STME, the Middle East’s leading IT solutions provider and systems integrator (SI), sates that one of the top challenges in the managed security services (MSS) market is redesigning a client’s budget from a capex (capital expenditure) to opex (operational expenditure) and setting expectations correctly within those budgets. But, in the current cybersecurity landscape according to a Norton Cyber Security Insight Report, the opex model is fast becoming a necessary tool against cybercrime.
However, building a managed service opex model is no easy task, especially for vendors and suppliers as they need to include a pricing model that would allow for scaling without the need for renovation or changes in the client’s basic infrastructure. The opex model generally promotes the use of virtual solutions that are the best for scaling up over hard ware investments, and licensing models, which can be customised according to customer requirements and the vendors class.
“Promoting an opex model is challenging for the partners as they bear the costs of the managed service infrastructure, which can be recovered in payment instalments. But the opex model ensures that clients have flexible resources to respond to the ever-changing cybersecurity landscape,” said Ayman Al Bayaa, CEO, STME.

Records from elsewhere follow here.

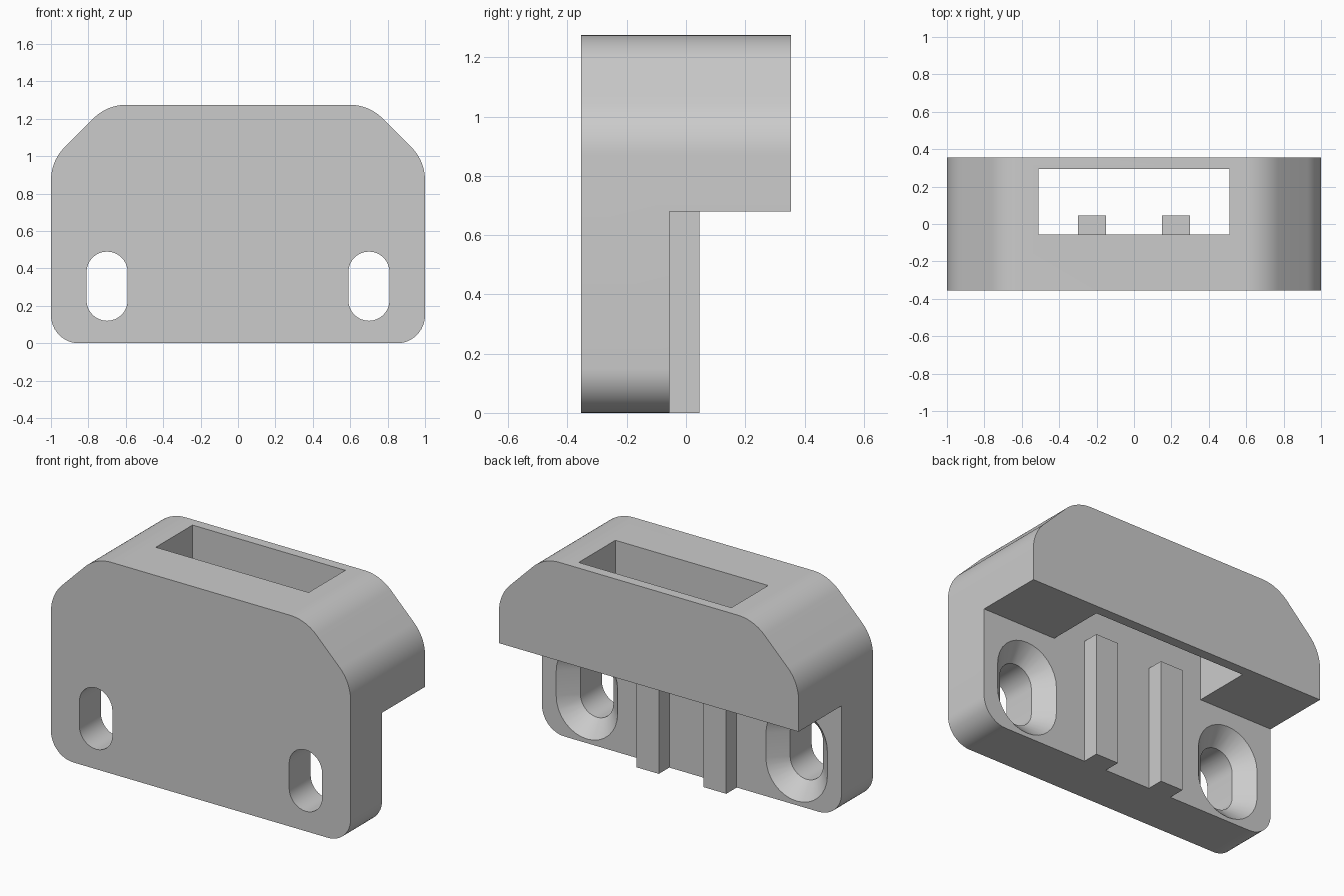
import bpy, bmesh, math
from mathutils import Vector

if "Cube" in bpy.data.objects:
    bpy.data.objects.remove(bpy.data.objects["Cube"])

grey = bpy.data.materials.new("light grey")
grey.diffuse_color = (0.6, 0.6, 0.6, 1)
grey.use_nodes = True
grey.node_tree.nodes["Principled BSDF"].inputs["Base Color"].default_value = grey.diffuse_color

FRONT, BACK, PLATE_BACK = -0.355, 0.355, -0.055
HEIGHT, HOOD_BOTTOM = 1.275, 0.68


def fillet(corners, steps=12):
    """Round each (x, z, radius) corner of a closed outline."""
    out = []
    n = len(corners)
    for i, (x, z, r) in enumerate(corners):
        p = Vector((x, z))
        a = (Vector(corners[i - 1][:2]) - p).normalized()
        b = (Vector(corners[(i + 1) % n][:2]) - p).normalized()
        half = a.angle(b) / 2
        centre = p + (a + b).normalized() * (r / math.sin(half))
        start = p + a * (r / math.tan(half)) - centre
        end = p + b * (r / math.tan(half)) - centre
        sweep = math.atan2(start.x * end.y - start.y * end.x, start.dot(end))
        for k in range(steps + 1):
            t = sweep * k / steps
            c, s = math.cos(t), math.sin(t)
            out.append((centre.x + start.x * c - start.y * s,
                        centre.y + start.x * s + start.y * c))
    return out


def stadium(cx, r, z0=0.23, z1=0.38, steps=16):
    """Upright slot outline around cx."""
    pts = []
    for zc, base in ((z1, 0), (z0, math.pi)):
        for k in range(steps + 1):
            a = base + math.pi * k / steps
            pts.append((cx + r * math.cos(a), zc + r * math.sin(a)))
    return pts


def loft(name, sections):
    """Closed solid through (outline, y) sections with equal point counts."""
    bm = bmesh.new()
    rings = [[bm.verts.new((x, y, z)) for x, z in pts] for pts, y in sections]
    for r0, r1 in zip(rings, rings[1:]):
        n = len(r0)
        for i in range(n):
            j = (i + 1) % n
            bm.faces.new((r0[i], r0[j], r1[j], r1[i]))
    bm.faces.new(rings[0])
    bm.faces.new(rings[-1])
    bmesh.ops.recalc_face_normals(bm, faces=bm.faces)
    me = bpy.data.meshes.new(name)
    bm.to_mesh(me)
    bm.free()
    ob = bpy.data.objects.new(name, me)
    bpy.context.collection.objects.link(ob)
    me.materials.append(grey)
    return ob


def box(name, x0, x1, y0, y1, z0, z1):
    rect = [(x0, z0), (x1, z0), (x1, z1), (x0, z1)]
    return loft(name, [(rect, y0), (rect, y1)])


def combine(ob, tool, operation):
    bpy.context.view_layer.objects.active = ob
    m = ob.modifiers.new(operation, 'BOOLEAN')
    m.operation, m.solver, m.object = operation, 'EXACT', tool
    bpy.ops.object.modifier_apply(modifier=m.name)
    bpy.data.objects.remove(tool)


# Body: rounded outline with chamfered top corners
outline = fillet([(-1, 0, 0.15), (1, 0, 0.15), (1, 0.975, 0.25),
                  (0.70, HEIGHT, 0.25), (-0.70, HEIGHT, 0.25), (-1, 0.975, 0.25)])
body = loft("bracket_body", [(outline, FRONT), (outline, BACK)])

# Open space below the hood, behind the plate
combine(body, box("undercut", -1.2, 1.2, PLATE_BACK, 0.6, -0.2, HOOD_BOTTOM), 'DIFFERENCE')
# Rectangular opening down through the hood
combine(body, box("opening", -0.51, 0.51, PLATE_BACK, 0.295, 0.5, 1.5), 'DIFFERENCE')

# Screw slots, countersunk from behind
for side in (-1, 1):
    hole, rim = stadium(side * 0.7, 0.11), stadium(side * 0.7, 0.205)
    over = stadium(side * 0.7, 0.225)
    cutter = loft("screw_slot", [(hole, FRONT - 0.1), (hole, PLATE_BACK - 0.095),
                                 (rim, PLATE_BACK), (over, PLATE_BACK + 0.02)])
    combine(body, cutter, 'DIFFERENCE')

# Two upright guide ribs on the back of the plate
for side in (-1, 1):
    x0, x1 = sorted((side * 0.15, side * 0.30))
    combine(body, box("guide_rib", x0, x1, PLATE_BACK - 0.05, 0.045, 0, 0.74), 'UNION')

# Smooth the rounded corners, keep hard edges
bpy.ops.object.select_all(action='DESELECT')
body.select_set(True)
bpy.context.view_layer.objects.active = body
bpy.ops.object.shade_smooth_by_angle(angle=math.radians(30))
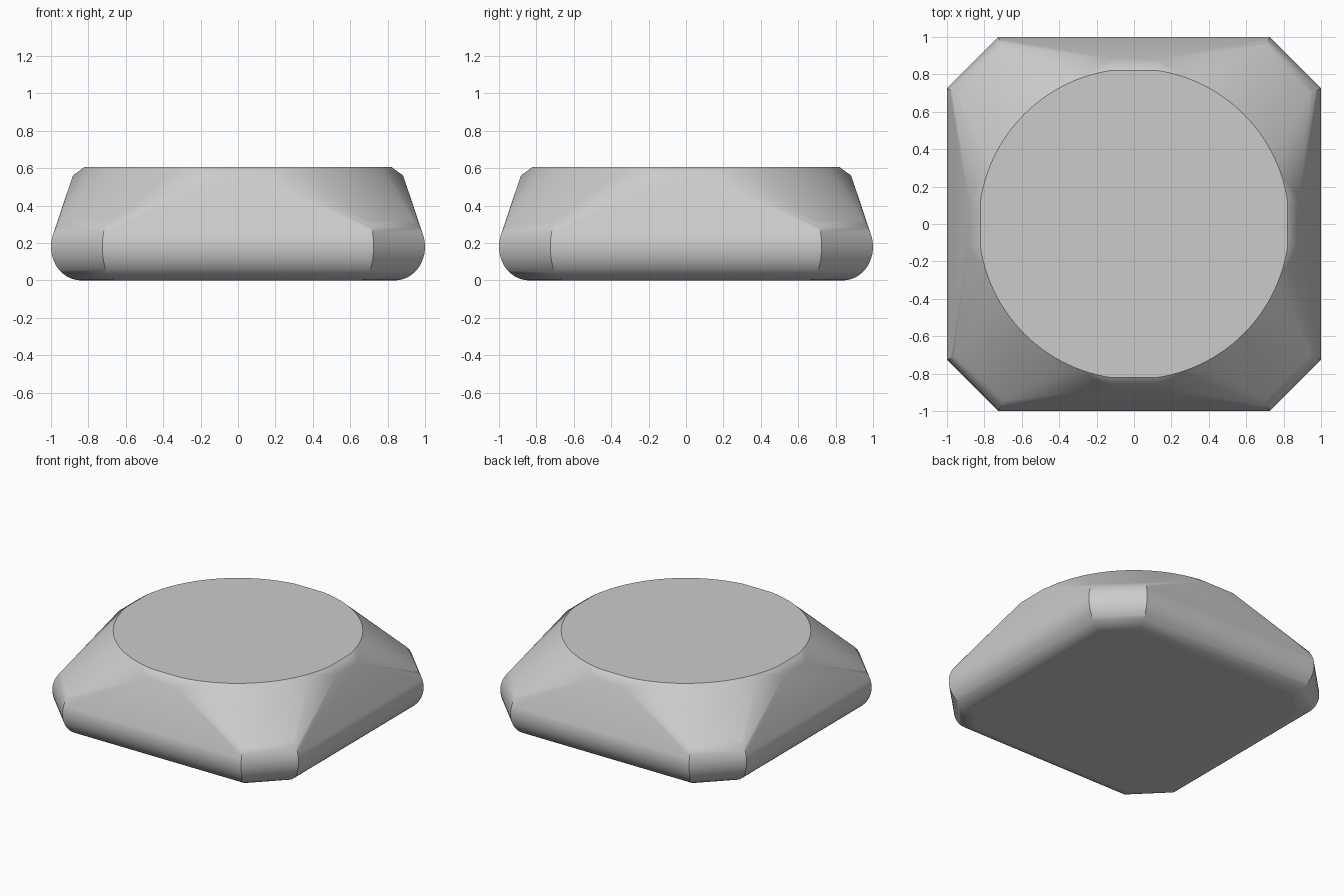
import bpy
import bmesh
from math import sin, cos, tan, pi, radians

old = bpy.data.objects.get("Cube")
if old:
    bpy.data.objects.remove(old, do_unlink=True)

# Single plain grey
grey = bpy.data.materials.new("light_grey")
grey.use_nodes = True
colour = (0.6, 0.6, 0.6, 1)
grey.diffuse_color = colour
grey.node_tree.nodes["Principled BSDF"].inputs["Base Color"].default_value = colour

HALF, CORNER = 1.0, 0.725
ROUND_X, ROUND_Z = 0.16, 0.18
HEIGHT, TOP_RADIUS, TOP_FLAT = 0.605, 0.83, 0.822

points = []


def octagon(inset, z):
    """Chamfered square, pulled in evenly by the inset."""
    a, b = HALF - inset, CORNER - inset * tan(pi / 8)
    for sx in (-1, 1):
        for sy in (-1, 1):
            points.extend([(sx * a, sy * b, z), (sx * b, sy * a, z)])


# Rounded lower rim
STEPS = 18
for i in range(STEPS + 1):
    t = -pi / 2 + i / STEPS * radians(140)
    octagon(ROUND_X * (1 - cos(t)), ROUND_Z * (1 + sin(t)))

# Round top, trimmed flat on its four sides
SEGMENTS = 128
for i in range(SEGMENTS):
    t = 2 * pi * i / SEGMENTS
    x, y = (max(-TOP_FLAT, min(TOP_FLAT, TOP_RADIUS * f(t))) for f in (cos, sin))
    points.append((x, y, HEIGHT))

# Small chamfer below the top, centred on each side
for s in (-1, 1):
    for e in (-0.12, 0.12):
        points.extend([(e, s * 0.883, 0.56), (s * 0.883, e, 0.56)])

# Skin the rim, shoulders and top into one solid body
bm = bmesh.new()
for p in points:
    bm.verts.new(p)
hull = bmesh.ops.convex_hull(bm, input=bm.verts)
spare = {g for g in hull["geom_interior"] + hull["geom_unused"]
         if isinstance(g, bmesh.types.BMVert)}
bmesh.ops.delete(bm, geom=list(spare), context="VERTS")
bmesh.ops.dissolve_limit(bm, angle_limit=radians(0.5), verts=bm.verts, edges=bm.edges)
bmesh.ops.recalc_face_normals(bm, faces=bm.faces)
mesh = bpy.data.meshes.new("body")
bm.to_mesh(mesh)
bm.free()
mesh.materials.append(grey)

body = bpy.data.objects.new("body", mesh)
bpy.context.collection.objects.link(body)
bpy.context.view_layer.objects.active = body
body.select_set(True)
bpy.ops.object.shade_smooth_by_angle(angle=radians(30))
weighted = body.modifiers.new("even_shading", "WEIGHTED_NORMAL")
weighted.keep_sharp = True
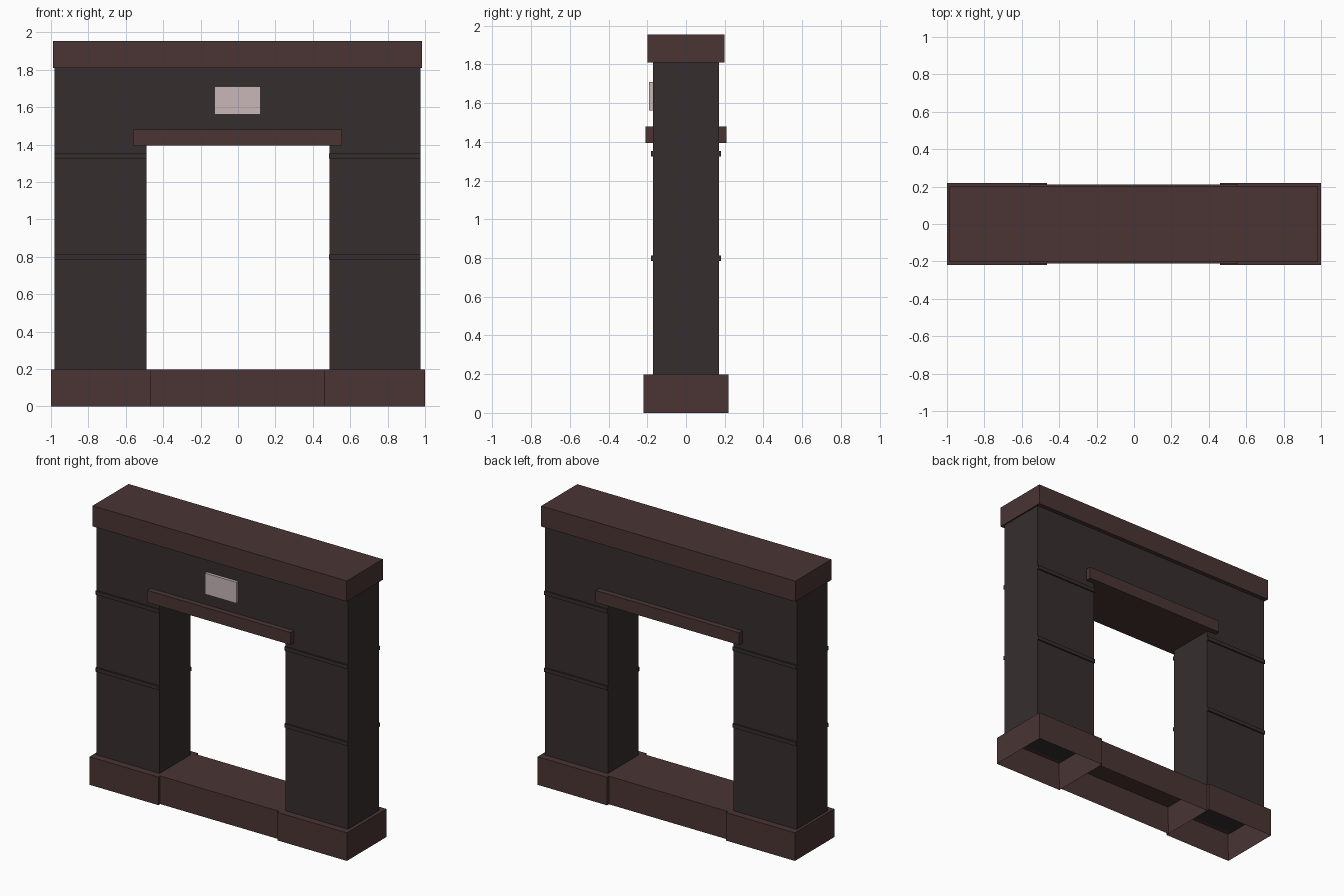
import bpy
import bmesh

if "Cube" in bpy.data.objects:
    bpy.data.objects.remove(bpy.data.objects["Cube"])


def material(name, rgb):
    m = bpy.data.materials.new(name)
    m.diffuse_color = (*rgb, 1.0)
    m.use_nodes = True
    m.node_tree.nodes["Principled BSDF"].inputs["Base Color"].default_value = m.diffuse_color
    return m


BROWN = material("brown_trim", (0.067, 0.035, 0.034))
DARK = material("dark_stone", (0.037, 0.027, 0.028))
PALE = material("pale_plaque", (0.58, 0.47, 0.48))


def add_object(name, bm, mat):
    bmesh.ops.recalc_face_normals(bm, faces=bm.faces[:])
    mesh = bpy.data.meshes.new(name)
    bm.to_mesh(mesh)
    bm.free()
    mesh.materials.append(mat)
    obj = bpy.data.objects.new(name, mesh)
    bpy.context.collection.objects.link(obj)
    return obj


def box(name, x, y, z, mat, hollow=0.0):
    """Box from (min, max) ranges; hollow > 0 opens the underside with that wall."""
    bm = bmesh.new()
    bmesh.ops.create_cube(bm, size=1.0)
    for v in bm.verts:
        for i, (lo, hi) in enumerate((x, y, z)):
            v.co[i] = lo if v.co[i] < 0 else hi
    if hollow:
        bm.normal_update()
        bottom = min(bm.faces, key=lambda f: f.calc_center_median().z)
        # rim around the opening, then push the inner face up
        bmesh.ops.inset_region(bm, faces=[bottom], thickness=hollow, use_even_offset=True)
        for v in bottom.verts:
            v.co.z = z[1] - 0.01
    return add_object(name, bm, mat)


# Surround: two pillars and the header as one extruded U profile
profile = [(-0.98, 0.185), (-0.49, 0.185), (-0.49, 1.40), (0.488, 1.40),
           (0.488, 0.185), (0.975, 0.185), (0.975, 1.82), (-0.98, 1.82)]
bm = bmesh.new()
face = bm.faces.new([bm.verts.new((x, -0.17, z)) for x, z in profile])
ext = bmesh.ops.extrude_face_region(bm, geom=[face])
for v in ext["geom"]:
    if isinstance(v, bmesh.types.BMVert):
        v.co.y = 0.17
add_object("surround", bm, DARK)

# Hollow base: plinths under the pillars and the sill between them
box("plinth_left", (-1.0, -0.465), (-0.22, 0.22), (0, 0.197), BROWN, 0.02)
box("plinth_right", (0.46, 1.0), (-0.22, 0.22), (0, 0.197), BROWN, 0.02)
box("sill", (-0.465, 0.46), (-0.2, 0.2), (0, 0.197), BROWN, 0.02)

# Mantel shelf and the lintel running through the opening
box("mantel", (-0.99, 0.985), (-0.2, 0.2), (1.81, 1.955), BROWN)
box("lintel", (-0.56, 0.555), (-0.21, 0.21), (1.395, 1.48), BROWN)

# Thin raised bands on the front and back of each pillar
for side, xs in (("left", (-0.982, -0.488)), ("right", (0.486, 0.977))):
    for level, z in (("lower", 0.785), ("upper", 1.325)):
        box(f"band_{side}_{level}_front", xs, (-0.18, -0.165), (z, z + 0.027), DARK)
        box(f"band_{side}_{level}_back", xs, (0.165, 0.18), (z, z + 0.027), DARK)

# Pale plaque on the front of the header
box("plaque", (-0.125, 0.12), (-0.19, -0.168), (1.562, 1.71), PALE)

Allocating resources for cybersecurity is essential for the smooth functioning of business organisations, but requirements vary across businesses and industries. Therefore, implementing a one-size-fits-all cybersecurity solution will most likely not be successful or useful. As such the first step is to assess the client’s requirements and assist with understanding these so that the appropriate solutions are found. To do this, STME has developed services and consultancies which monitor the industry trends and landscape including government policy and regulation so that clients can be advised on the best solution from the numerous products available in the market.
“Because of the numerous products available in the market, the business opportunities in conjunction with growing cybersecurity threats and an evolving security landscape are immense. However, with all these opportunities there is much confusion on which could be the best solution or way forward,” added Al Bayaa.
STME also differentiates their managed service solutions by providing expert pre-sales, and after-sales services. “Offering clients the services of an expert during the installation and transitional phases of a product would help in its smooth functioning, thereby providing good change management,” he said.
Another challenge that professionals at STME face is in discussing solutions with clients, some of whom have a set idea of which product they want even though it may not be appropriate for their needs, or are not ready to relinquish their grip over resources and allow outsiders to manage critical core tasks like security.
“After all, the role of system integrators like STME is to enlighten the customer about all available options and technologies.”
At STME the different types of threats and other security challenges are analysed for insights on what kind of skills and products are mostly needed. As in most other branches of technology, almost always there is more than one way to achieve the same objective, but having these insights on hand ensures the best route to success is paved.
The services and consultancy adds to the technical expertise of the professionals at STME, so that clients can realise their ROI when using managed services versus hiring large in-house teams and going through the hoops of specialised training on wide spectrum of products. It is through developing strong and capable staff and partnerships with vendors and suppliers that STME recorded phenomenal growth in the managed security services sector of their business offerings. Having developed a successful formula, the company plans to enlarge its portfolio of products, and services, to reach more clients in the Middle East.